§ **Records for this task**:

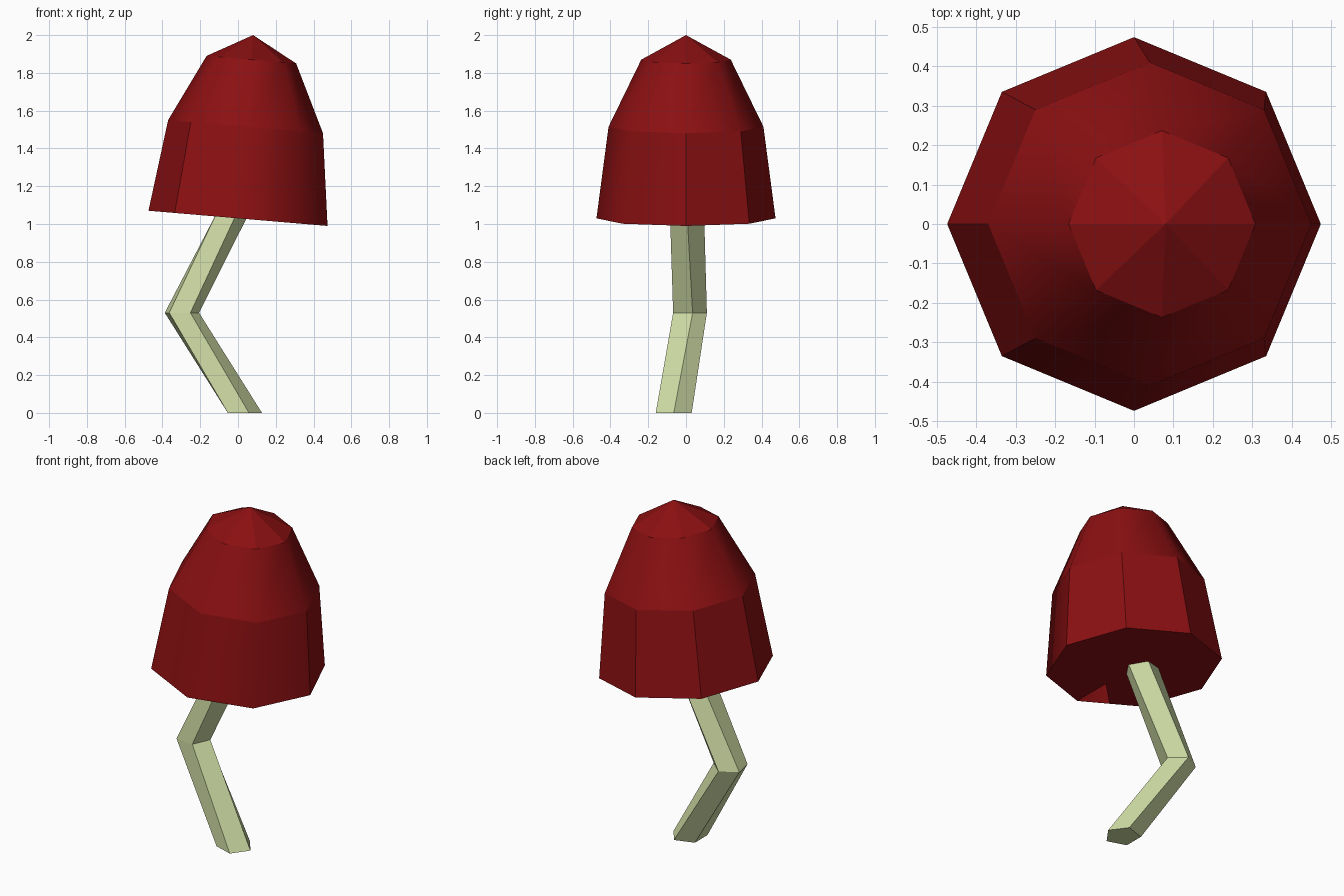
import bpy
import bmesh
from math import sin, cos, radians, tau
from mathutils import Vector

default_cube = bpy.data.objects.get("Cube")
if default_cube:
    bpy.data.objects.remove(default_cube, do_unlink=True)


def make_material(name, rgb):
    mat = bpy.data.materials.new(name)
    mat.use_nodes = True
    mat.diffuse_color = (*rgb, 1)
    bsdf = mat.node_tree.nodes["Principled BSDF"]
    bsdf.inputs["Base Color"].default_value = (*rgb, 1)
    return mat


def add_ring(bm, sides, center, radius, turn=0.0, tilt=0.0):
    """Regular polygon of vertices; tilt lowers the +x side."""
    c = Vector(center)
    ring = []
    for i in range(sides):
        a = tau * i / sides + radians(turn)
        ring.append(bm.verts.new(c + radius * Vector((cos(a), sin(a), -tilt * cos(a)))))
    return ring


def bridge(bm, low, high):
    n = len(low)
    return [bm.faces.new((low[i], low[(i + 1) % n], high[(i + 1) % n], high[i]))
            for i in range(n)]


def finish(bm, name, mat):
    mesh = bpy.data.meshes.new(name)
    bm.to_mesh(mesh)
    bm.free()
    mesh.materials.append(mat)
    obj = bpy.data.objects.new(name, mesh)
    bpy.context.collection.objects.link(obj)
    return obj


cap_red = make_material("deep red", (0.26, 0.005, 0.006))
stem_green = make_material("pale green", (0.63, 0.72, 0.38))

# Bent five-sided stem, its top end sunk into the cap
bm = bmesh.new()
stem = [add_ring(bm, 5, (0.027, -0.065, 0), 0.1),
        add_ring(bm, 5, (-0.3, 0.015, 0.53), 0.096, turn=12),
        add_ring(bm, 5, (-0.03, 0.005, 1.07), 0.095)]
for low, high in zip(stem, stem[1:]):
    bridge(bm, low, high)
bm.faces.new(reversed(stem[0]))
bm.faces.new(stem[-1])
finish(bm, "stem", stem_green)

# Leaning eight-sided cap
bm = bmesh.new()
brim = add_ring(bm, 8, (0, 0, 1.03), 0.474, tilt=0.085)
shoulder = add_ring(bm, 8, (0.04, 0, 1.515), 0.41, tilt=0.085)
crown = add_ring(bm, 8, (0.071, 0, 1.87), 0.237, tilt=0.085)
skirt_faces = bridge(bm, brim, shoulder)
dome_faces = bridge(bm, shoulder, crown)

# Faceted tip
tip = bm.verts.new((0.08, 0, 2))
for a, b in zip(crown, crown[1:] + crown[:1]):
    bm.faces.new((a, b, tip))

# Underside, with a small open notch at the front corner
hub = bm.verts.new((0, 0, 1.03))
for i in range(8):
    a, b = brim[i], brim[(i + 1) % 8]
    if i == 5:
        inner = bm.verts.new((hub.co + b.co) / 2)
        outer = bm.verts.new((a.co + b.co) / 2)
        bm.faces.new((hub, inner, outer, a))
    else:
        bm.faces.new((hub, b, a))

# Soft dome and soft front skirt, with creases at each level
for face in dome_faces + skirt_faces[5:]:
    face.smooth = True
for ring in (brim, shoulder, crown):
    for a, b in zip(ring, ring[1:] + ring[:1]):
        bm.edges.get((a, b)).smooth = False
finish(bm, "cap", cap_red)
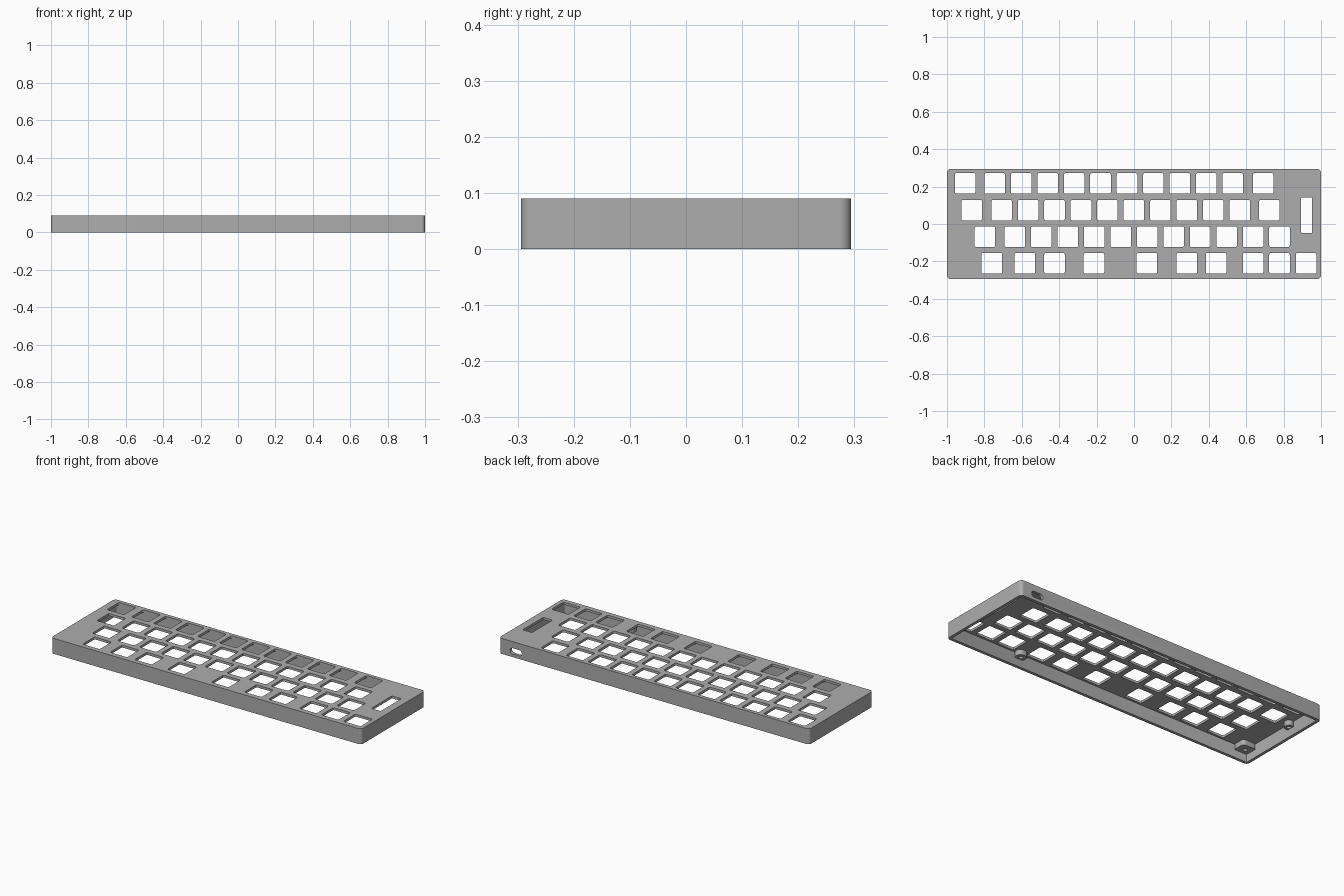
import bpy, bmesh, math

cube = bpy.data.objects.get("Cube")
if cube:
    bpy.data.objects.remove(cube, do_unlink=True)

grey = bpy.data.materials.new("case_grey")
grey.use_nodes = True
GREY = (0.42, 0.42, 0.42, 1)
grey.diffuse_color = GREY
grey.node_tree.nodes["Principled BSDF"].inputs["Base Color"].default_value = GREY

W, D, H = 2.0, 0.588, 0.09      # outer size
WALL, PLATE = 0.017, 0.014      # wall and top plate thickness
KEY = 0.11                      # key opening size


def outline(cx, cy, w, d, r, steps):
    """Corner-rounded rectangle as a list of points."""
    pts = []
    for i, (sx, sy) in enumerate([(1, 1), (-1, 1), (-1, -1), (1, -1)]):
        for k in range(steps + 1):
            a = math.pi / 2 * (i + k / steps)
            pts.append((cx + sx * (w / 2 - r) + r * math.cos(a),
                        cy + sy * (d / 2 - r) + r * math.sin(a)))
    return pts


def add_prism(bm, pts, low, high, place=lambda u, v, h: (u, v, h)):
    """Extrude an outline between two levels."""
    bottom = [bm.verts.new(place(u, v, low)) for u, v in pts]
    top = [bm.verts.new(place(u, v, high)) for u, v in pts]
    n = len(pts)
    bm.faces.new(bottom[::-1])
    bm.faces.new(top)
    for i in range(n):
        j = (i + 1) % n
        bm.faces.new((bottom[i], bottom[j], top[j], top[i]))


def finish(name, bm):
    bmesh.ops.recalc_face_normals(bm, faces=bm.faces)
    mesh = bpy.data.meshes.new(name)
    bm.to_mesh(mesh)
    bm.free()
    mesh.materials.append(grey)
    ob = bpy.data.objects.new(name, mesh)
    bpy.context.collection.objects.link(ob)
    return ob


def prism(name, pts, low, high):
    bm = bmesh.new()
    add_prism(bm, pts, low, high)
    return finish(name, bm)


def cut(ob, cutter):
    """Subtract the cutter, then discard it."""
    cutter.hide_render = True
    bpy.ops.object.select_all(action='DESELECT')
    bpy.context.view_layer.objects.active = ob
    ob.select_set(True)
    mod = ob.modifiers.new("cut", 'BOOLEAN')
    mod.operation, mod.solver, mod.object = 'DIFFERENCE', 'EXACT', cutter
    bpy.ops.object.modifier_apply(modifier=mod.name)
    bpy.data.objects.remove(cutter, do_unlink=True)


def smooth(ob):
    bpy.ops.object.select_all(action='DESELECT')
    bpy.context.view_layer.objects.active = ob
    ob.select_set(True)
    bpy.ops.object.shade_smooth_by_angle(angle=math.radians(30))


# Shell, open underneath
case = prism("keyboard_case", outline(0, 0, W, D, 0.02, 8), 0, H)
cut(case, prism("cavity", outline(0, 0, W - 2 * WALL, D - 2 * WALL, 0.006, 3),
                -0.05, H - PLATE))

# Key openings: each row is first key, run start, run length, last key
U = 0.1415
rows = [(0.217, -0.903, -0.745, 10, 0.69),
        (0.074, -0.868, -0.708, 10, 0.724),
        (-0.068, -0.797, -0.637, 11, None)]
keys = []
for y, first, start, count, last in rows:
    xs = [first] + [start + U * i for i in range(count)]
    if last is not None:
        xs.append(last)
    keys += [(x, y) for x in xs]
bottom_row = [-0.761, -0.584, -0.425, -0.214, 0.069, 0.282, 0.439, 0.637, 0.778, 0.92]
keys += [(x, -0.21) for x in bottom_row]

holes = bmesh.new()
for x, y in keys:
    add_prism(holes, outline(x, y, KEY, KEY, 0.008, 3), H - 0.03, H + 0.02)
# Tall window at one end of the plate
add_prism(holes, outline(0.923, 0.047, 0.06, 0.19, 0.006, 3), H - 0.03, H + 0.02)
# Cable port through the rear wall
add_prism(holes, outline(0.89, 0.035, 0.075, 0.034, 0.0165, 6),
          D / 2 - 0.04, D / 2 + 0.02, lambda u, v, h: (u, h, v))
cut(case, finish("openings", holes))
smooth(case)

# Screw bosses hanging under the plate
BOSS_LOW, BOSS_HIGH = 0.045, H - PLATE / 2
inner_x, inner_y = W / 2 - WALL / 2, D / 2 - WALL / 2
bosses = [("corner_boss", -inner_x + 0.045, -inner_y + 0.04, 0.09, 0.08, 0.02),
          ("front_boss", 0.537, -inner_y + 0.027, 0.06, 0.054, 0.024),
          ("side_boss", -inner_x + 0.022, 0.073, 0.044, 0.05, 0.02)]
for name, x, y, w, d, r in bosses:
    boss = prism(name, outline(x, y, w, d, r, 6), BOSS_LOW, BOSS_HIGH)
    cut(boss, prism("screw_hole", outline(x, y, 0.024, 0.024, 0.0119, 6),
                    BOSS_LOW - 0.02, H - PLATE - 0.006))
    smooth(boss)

§ **What you will do**: The range runs from the line with "bm.faces.new(top)" up to and including the line with "bpy.ops.object.modifier_apply(modifier=mod.name)" in the listing above; please write out exactly those lines and nothing more.

§ **Completed exercise**:
    bm.faces.new(top)
    for i in range(n):
        j = (i + 1) % n
        bm.faces.new((bottom[i], bottom[j], top[j], top[i]))


def finish(name, bm):
    bmesh.ops.recalc_face_normals(bm, faces=bm.faces)
    mesh = bpy.data.meshes.new(name)
    bm.to_mesh(mesh)
    bm.free()
    mesh.materials.append(grey)
    ob = bpy.data.objects.new(name, mesh)
    bpy.context.collection.objects.link(ob)
    return ob


def prism(name, pts, low, high):
    bm = bmesh.new()
    add_prism(bm, pts, low, high)
    return finish(name, bm)


def cut(ob, cutter):
    """Subtract the cutter, then discard it."""
    cutter.hide_render = True
    bpy.ops.object.select_all(action='DESELECT')
    bpy.context.view_layer.objects.active = ob
    ob.select_set(True)
    mod = ob.modifiers.new("cut", 'BOOLEAN')
    mod.operation, mod.solver, mod.object = 'DIFFERENCE', 'EXACT', cutter
    bpy.ops.object.modifier_apply(modifier=mod.name)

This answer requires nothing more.